*** DATA RECORDS Section Begins ***

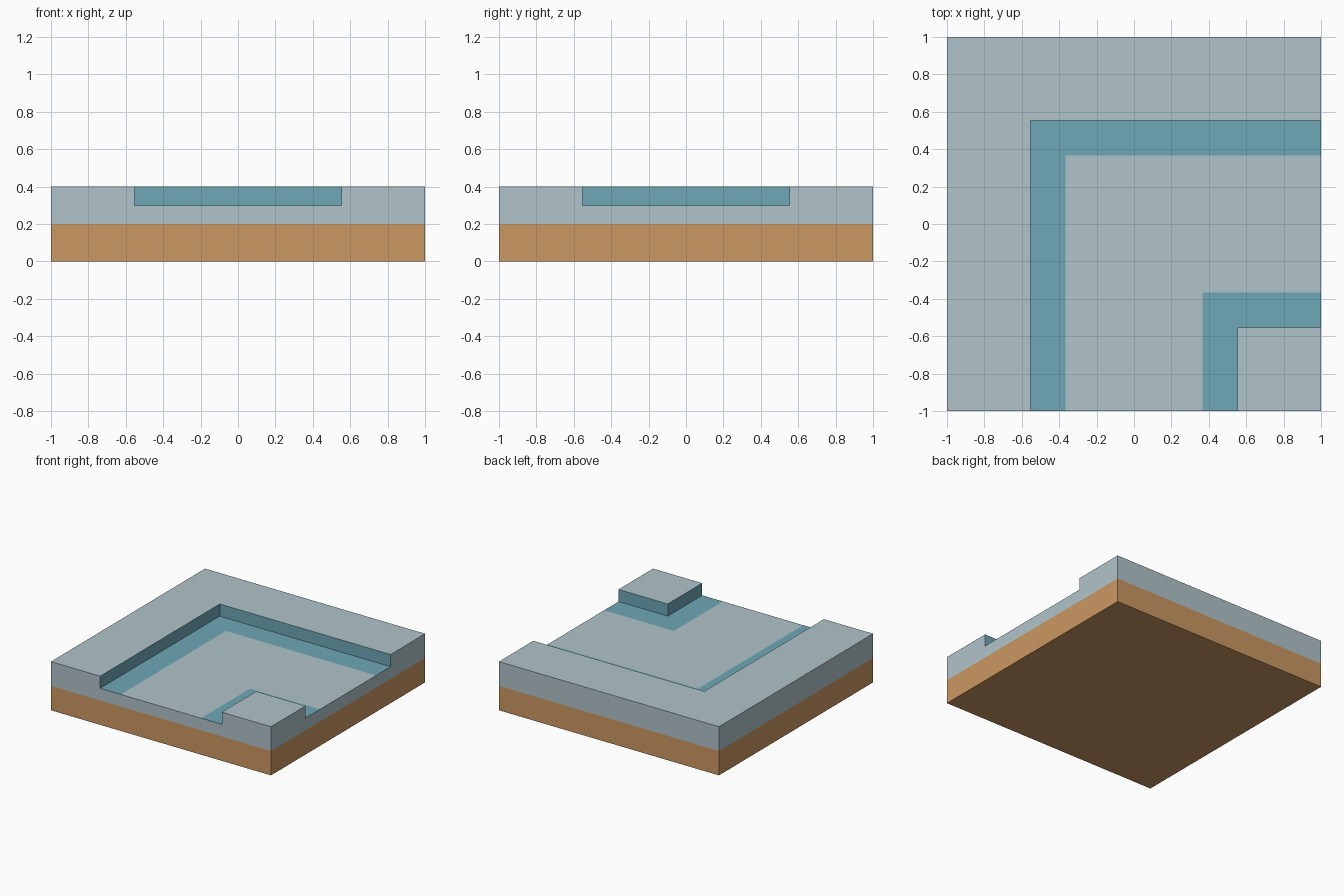
import bpy
import bmesh

cube = bpy.data.objects.get("Cube")
if cube:
    bpy.data.objects.remove(cube, do_unlink=True)


def material(name, rgb):
    """Flat material from an 8-bit display colour, stored as linear."""
    lin = [((c / 255 + 0.055) / 1.055) ** 2.4 for c in rgb]
    mat = bpy.data.materials.new(name)
    mat.use_nodes = True
    mat.diffuse_color = (*lin, 1)
    bsdf = mat.node_tree.nodes["Principled BSDF"]
    bsdf.inputs["Base Color"].default_value = (*lin, 1)
    bsdf.inputs["Roughness"].default_value = 1
    return mat


snow = material("pale_snow", (176, 196, 202))
ice = material("blue_ice", (110, 167, 183))
earth = material("brown_earth", (203, 152, 98))


def face(bm, points, index=0):
    bm.faces.new([bm.verts.new(p) for p in points]).material_index = index


def finish(bm, name, mats):
    bmesh.ops.remove_doubles(bm, verts=bm.verts, dist=0.0001)
    bmesh.ops.recalc_face_normals(bm, faces=bm.faces)
    mesh = bpy.data.meshes.new(name)
    bm.to_mesh(mesh)
    bm.free()
    for mat in mats:
        mesh.materials.append(mat)
    obj = bpy.data.objects.new(name, mesh)
    bpy.context.collection.objects.link(obj)


MID, FLOOR, TOP = 0.2, 0.3, 0.4
BANK, EDGE = 0.553, 0.365

# Earth base: a box whose hidden top is left open
bm = bmesh.new()
bmesh.ops.create_cube(bm, size=2)
for v in bm.verts:
    v.co.z = MID if v.co.z > 0 else 0
top = [f for f in bm.faces if f.calc_center_median().z > MID - 0.01]
bmesh.ops.delete(bm, geom=top, context="FACES_ONLY")
finish(bm, "earth_base", [earth])

# Snow tile: nested corner bands around the front left corner
bm = bmesh.new()
bands = [(-1, -BANK, TOP, 0), (-BANK, -EDGE, FLOOR, 1), (-EDGE, EDGE, FLOOR, 0),
         (EDGE, BANK, FLOOR, 1), (BANK, 1, TOP, 0)]
for a, b, z, index in bands:
    outline = [(a, -1), (a, -a), (1, -a), (1, -b)]
    if b < 1:
        outline += [(b, -b), (b, -1)]
    face(bm, [(x, y, z) for x, y in outline], index)

# Icy walls of the sunken path
for a in (-BANK, BANK):
    path = [(a, -1), (a, -a), (1, -a)]
    for p, q in zip(path, path[1:]):
        face(bm, [(*p, FLOOR), (*q, FLOOR), (*q, TOP), (*p, TOP)], 1)

# Outer sides: notched at the front and left, plain at the back and right
notched = [(-1, MID), (1, MID), (1, TOP), (BANK, TOP), (BANK, FLOOR), (EDGE, FLOOR),
           (-EDGE, FLOOR), (-BANK, FLOOR), (-BANK, TOP), (-1, TOP)]
plain = [(-1, MID), (1, MID), (1, TOP), (-1, TOP)]
face(bm, [(u, -1, z) for u, z in notched])
face(bm, [(1, -u, z) for u, z in notched])
face(bm, [(u, 1, z) for u, z in plain])
face(bm, [(-1, u, z) for u, z in plain])
finish(bm, "snow_tile", [snow, ice])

*** DATA RECORDS Section Ends ***

#### TASK REQUIREMENTS
If a line in the records above holds the string "True", copy it out.

#### RESULT FOR THIS TASK
    bpy.data.objects.remove(cube, do_unlink=True)
    mat.use_nodes = True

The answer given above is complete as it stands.